Russia

Working to close the significant treatment gap and see more people on optimal treatment in Russia.

An estimated one million people are living with HIV in Russia.

An increase in treatment during 2017 means that nearly 350,000 people are now receiving antiretroviral therapy (ARVs). However, nearly two-thirds of people requiring medicines remain without access. With 100,000 new infections in a year, increasing treatment coverage needs to be a priority to save lives, which would also reduce the number of new transmissions.

Up to 5.8 million people in Russia are estimated to be living with Hepatitis C. In addition to the extremely high figure, there is a significant treatment gap here. Of the millions of people in need of treatment, just over 60,000 patients are registered and only 10,000 of those received treatment in 2017. The figures were similar in 2016 indicating a lack of progress. 

Intellectual property barriers, government policies, and stigma and discrimination are contributing to both the high prevalence rates for HIV and Hep C and, for Hep C, the stagnation in treatment.

Our focus
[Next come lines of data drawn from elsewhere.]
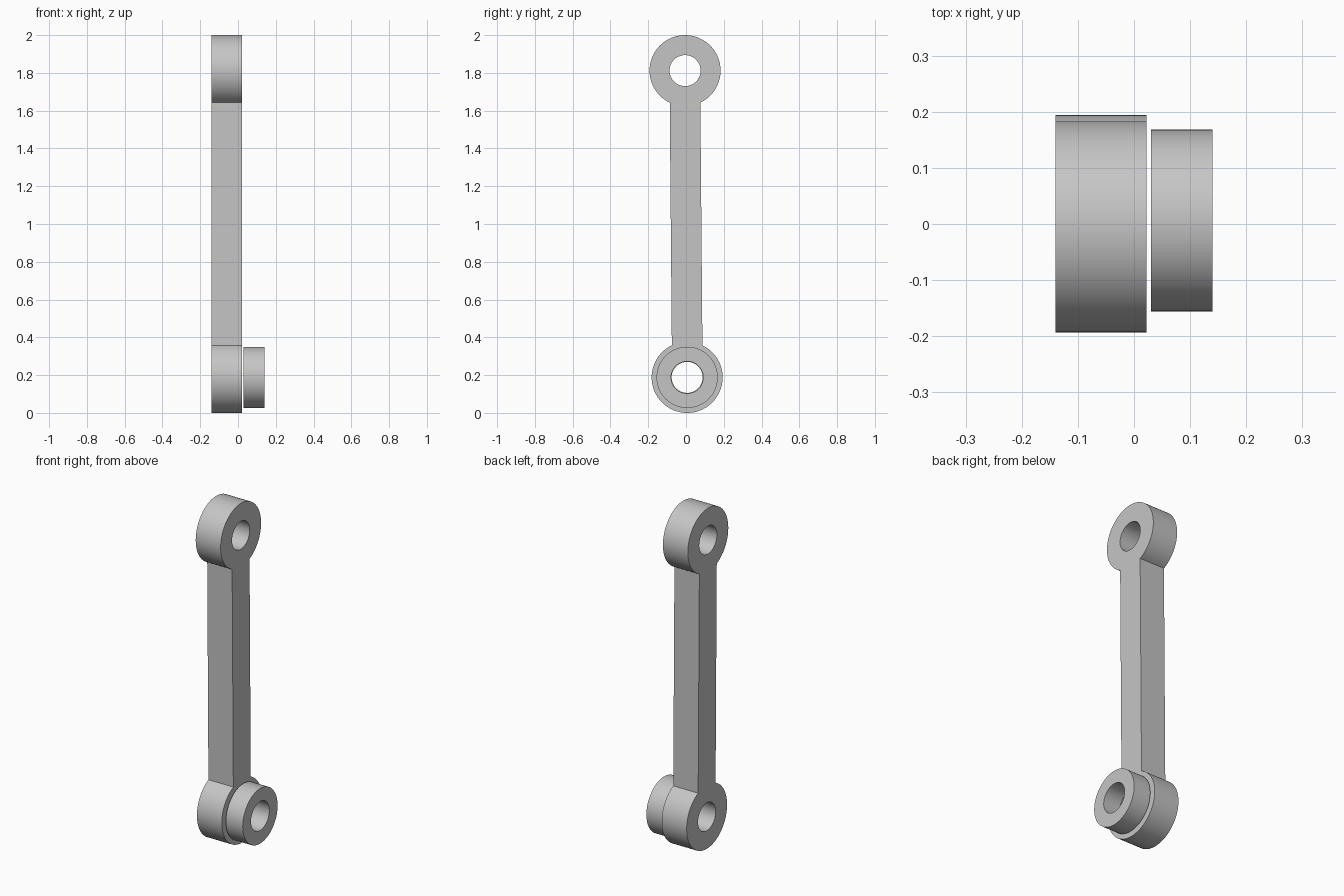
import bpy
import bmesh
from math import sin, cos, asin, pi, radians
from mathutils import Matrix

if "Cube" in bpy.data.objects:
    bpy.data.objects.remove(bpy.data.objects["Cube"], do_unlink=True)

grey = bpy.data.materials.new("plain grey")
grey.use_nodes = True
colour = (0.56, 0.56, 0.56, 1)
grey.diffuse_color = colour
grey.node_tree.nodes["Principled BSDF"].inputs["Base Color"].default_value = colour

EYE_R, HOLE_R, COLLAR_R = 0.188, 0.082, 0.162
BAR_HALF = 0.081
LOW, HIGH = (0.006, 0.188), (-0.005, 1.812)
SIDES = 96


def arc(centre, radius, start=0.0, sweep=2 * pi, steps=SIDES, closed=True):
    """Points of an arc in the y-z plane; a closed circle omits its last point."""
    count = steps if closed else steps + 1
    return [(centre[0] + radius * cos(start + sweep * i / steps),
             centre[1] + radius * sin(start + sweep * i / steps)) for i in range(count)]


def plate(name, loops, x0, x1):
    """Fill the loops (outline and holes) and extrude them along x."""
    curve = bpy.data.curves.new(name, "CURVE")
    curve.dimensions = "2D"
    curve.fill_mode = "BOTH"
    curve.extrude = (x1 - x0) / 2
    for loop in loops:
        spline = curve.splines.new("POLY")
        spline.points.add(len(loop) - 1)
        for point, (y, z) in zip(spline.points, loop):
            point.co = (y, z, 0, 1)
        spline.use_cyclic_u = True
    obj = bpy.data.objects.new(name, curve)
    bpy.context.collection.objects.link(obj)
    bpy.ops.object.select_all(action="DESELECT")
    obj.select_set(True)
    bpy.context.view_layer.objects.active = obj
    bpy.ops.object.convert(target="MESH")
    obj = bpy.context.object
    obj.name = name
    # Turn the flat outline upright, weld caps to walls
    bm = bmesh.new()
    bm.from_mesh(obj.data)
    turn = Matrix(((0, 0, 1, (x0 + x1) / 2), (1, 0, 0, 0), (0, 1, 0, 0), (0, 0, 0, 1)))
    bm.transform(turn)
    bmesh.ops.remove_doubles(bm, verts=bm.verts, dist=0.0001)
    bmesh.ops.recalc_face_normals(bm, faces=bm.faces)
    bm.to_mesh(obj.data)
    bm.free()
    obj.data.materials.clear()
    obj.data.materials.append(grey)
    bpy.ops.object.shade_smooth_by_angle(angle=radians(30))
    return obj


# Link: two round eyes joined by a straight bar, bored at both ends
gap = asin(BAR_HALF / EYE_R)
sweep = 2 * pi - 2 * gap
outline = (arc(HIGH, EYE_R, -pi / 2 + gap, sweep, closed=False)
           + arc(LOW, EYE_R, pi / 2 + gap, sweep, closed=False))
plate("connecting_link", [outline, arc(LOW, HOLE_R), arc(HIGH, HOLE_R)], -0.14, 0.022)

# Separate collar beside the lower eye
plate("lower_collar", [arc(LOW, COLLAR_R), arc(LOW, HOLE_R + 0.003)], 0.03, 0.14)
Our campaign partner, ITPCRu, is working to increase access to treatment. It monitors drug prices and procurement in the Eastern Europe and Central Asia (EECA) region, and works to remove intellectual property barriers and reduce the price of optimal HIV and Hep C medicines, i.e. drugs with better efficacy and fewer side-effects.
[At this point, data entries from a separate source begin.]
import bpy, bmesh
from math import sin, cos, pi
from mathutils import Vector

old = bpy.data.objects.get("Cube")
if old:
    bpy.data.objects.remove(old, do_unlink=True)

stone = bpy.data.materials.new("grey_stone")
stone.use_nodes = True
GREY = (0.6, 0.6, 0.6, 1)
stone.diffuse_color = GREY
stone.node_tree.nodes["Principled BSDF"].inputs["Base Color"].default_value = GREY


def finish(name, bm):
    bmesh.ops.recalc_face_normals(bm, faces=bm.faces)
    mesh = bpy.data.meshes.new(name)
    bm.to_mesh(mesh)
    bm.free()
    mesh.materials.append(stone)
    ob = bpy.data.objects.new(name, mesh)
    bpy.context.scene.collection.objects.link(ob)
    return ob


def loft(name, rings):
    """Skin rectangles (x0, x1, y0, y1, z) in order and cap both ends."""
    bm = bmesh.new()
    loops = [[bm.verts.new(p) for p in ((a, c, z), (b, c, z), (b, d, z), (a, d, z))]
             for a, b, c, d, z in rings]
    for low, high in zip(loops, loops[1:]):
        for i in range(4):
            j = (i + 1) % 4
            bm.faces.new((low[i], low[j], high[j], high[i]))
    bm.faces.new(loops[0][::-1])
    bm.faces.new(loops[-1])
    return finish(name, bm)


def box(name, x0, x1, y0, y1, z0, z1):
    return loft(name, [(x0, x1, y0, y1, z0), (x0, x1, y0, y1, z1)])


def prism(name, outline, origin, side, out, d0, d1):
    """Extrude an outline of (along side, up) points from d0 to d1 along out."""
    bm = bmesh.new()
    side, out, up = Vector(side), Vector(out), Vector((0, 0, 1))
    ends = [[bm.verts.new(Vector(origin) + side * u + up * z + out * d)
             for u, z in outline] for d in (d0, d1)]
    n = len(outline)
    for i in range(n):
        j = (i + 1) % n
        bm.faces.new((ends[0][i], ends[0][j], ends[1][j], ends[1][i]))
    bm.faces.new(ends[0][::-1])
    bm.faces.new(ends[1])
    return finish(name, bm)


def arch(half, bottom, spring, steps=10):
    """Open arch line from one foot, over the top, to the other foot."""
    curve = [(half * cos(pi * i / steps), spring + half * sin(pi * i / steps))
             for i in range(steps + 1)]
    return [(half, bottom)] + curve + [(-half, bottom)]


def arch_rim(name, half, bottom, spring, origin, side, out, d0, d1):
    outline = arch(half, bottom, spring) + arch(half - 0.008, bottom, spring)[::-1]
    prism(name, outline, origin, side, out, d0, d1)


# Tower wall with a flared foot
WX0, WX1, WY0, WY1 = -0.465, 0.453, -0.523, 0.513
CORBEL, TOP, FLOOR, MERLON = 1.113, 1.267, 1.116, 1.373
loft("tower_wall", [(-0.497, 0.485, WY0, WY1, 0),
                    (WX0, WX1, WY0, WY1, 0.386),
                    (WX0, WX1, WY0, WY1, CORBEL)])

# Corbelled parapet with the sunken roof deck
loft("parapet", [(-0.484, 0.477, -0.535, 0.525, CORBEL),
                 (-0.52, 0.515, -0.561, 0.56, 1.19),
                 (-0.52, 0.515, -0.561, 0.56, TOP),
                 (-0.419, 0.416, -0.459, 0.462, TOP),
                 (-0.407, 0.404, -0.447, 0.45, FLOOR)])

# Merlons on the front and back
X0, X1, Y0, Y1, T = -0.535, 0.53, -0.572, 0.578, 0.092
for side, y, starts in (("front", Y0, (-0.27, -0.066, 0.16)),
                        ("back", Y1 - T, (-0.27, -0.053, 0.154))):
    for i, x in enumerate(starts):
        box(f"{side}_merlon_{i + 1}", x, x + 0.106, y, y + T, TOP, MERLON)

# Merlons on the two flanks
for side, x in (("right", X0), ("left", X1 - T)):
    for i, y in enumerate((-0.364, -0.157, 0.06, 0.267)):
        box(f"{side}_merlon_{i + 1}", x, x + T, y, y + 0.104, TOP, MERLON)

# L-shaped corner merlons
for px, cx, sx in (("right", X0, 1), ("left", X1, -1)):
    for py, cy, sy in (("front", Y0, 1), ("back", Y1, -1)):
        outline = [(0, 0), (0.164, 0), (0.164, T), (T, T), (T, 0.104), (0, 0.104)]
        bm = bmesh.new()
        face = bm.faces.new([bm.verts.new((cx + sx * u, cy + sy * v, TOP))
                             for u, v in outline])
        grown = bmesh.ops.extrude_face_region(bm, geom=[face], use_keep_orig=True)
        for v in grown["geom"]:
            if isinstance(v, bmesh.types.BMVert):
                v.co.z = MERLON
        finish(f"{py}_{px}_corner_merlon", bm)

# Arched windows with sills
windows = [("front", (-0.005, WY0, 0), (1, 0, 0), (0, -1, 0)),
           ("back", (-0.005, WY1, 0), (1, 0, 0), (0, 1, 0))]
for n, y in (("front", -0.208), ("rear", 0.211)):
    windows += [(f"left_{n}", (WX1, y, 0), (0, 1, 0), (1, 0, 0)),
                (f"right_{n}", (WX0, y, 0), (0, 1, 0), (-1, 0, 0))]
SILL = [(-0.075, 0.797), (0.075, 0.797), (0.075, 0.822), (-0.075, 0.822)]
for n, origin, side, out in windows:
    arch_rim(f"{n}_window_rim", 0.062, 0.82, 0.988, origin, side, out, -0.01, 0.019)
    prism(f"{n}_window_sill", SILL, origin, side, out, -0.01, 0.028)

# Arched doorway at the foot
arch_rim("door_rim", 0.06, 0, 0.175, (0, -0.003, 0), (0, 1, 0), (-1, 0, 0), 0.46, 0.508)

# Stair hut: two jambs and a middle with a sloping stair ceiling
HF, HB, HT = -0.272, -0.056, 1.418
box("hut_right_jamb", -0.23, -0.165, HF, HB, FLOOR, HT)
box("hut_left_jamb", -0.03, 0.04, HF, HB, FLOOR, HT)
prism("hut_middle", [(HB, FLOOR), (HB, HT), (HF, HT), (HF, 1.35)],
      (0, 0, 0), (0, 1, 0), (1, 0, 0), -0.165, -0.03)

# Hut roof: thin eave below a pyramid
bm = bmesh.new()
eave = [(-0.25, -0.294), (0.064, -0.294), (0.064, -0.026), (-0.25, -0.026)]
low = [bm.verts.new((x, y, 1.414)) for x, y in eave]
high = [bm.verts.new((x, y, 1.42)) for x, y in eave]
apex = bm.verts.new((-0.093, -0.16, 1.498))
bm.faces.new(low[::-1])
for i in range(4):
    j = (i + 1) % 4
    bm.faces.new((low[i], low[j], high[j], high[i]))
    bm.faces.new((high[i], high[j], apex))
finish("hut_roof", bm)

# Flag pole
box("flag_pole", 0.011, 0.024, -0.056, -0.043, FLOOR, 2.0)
HIV treatment is free of charge in Russia, as is Hep C treatment for all people with HIV/Hep C co-infection, so in theory a higher rate of treatment should be expected. However, the prices of medicines is high and treatment coverage is low, especially in the case of Hep C. 

Nearly 70% of the HIV budget was spent on five ARVs in 2017, three of which are still patent protected and therefore prices are high. Dolutegravir has been procured by Russia but did not feature in the top five. The price tag associated with a company having a monopoly on a drug means that many of the people who are on treatment are accessing out-dated drugs, whereas optimal treatment, with fewer side-effects, is still out of reach. ITPCRu’s focus on securing larger quantities of optimal treatment at a reduced price, such as DTG-based regimens, could simplify procurement and increase access.

Direct acting antivirals (DAAs) are the most effective treatment for Hep C. DAAs are included in the health budget, but all DAAs are currently patented, and with a cost of between $8-13,500 (USD) price is a factor in the quantity procured and the low treatment coverage. Sofosbuvir is under consideration to be included in the essential medicines list and ITPCRu believes the government should negotiate with the patent holder (Gilead), as with all patent holders, for fairer prices.

ITPCRu’s priorities for 2019 include:

  • Registration and introduction of novel drugs, and for these to be included in Russia’s essential medicines list.
  • Push for price decreases through stronger patent examination processes to prevent unmerited monopolies and the use of TRIPS flexibilities.
  • Increase of treatment coverage and access to optimal treatment.

Useful links

Coverage expansion: risks and opportunities. The findings of the ARV drugs procurement monitoring in 2017 (See page 21-22 for recommendations).

Last updated February 2019.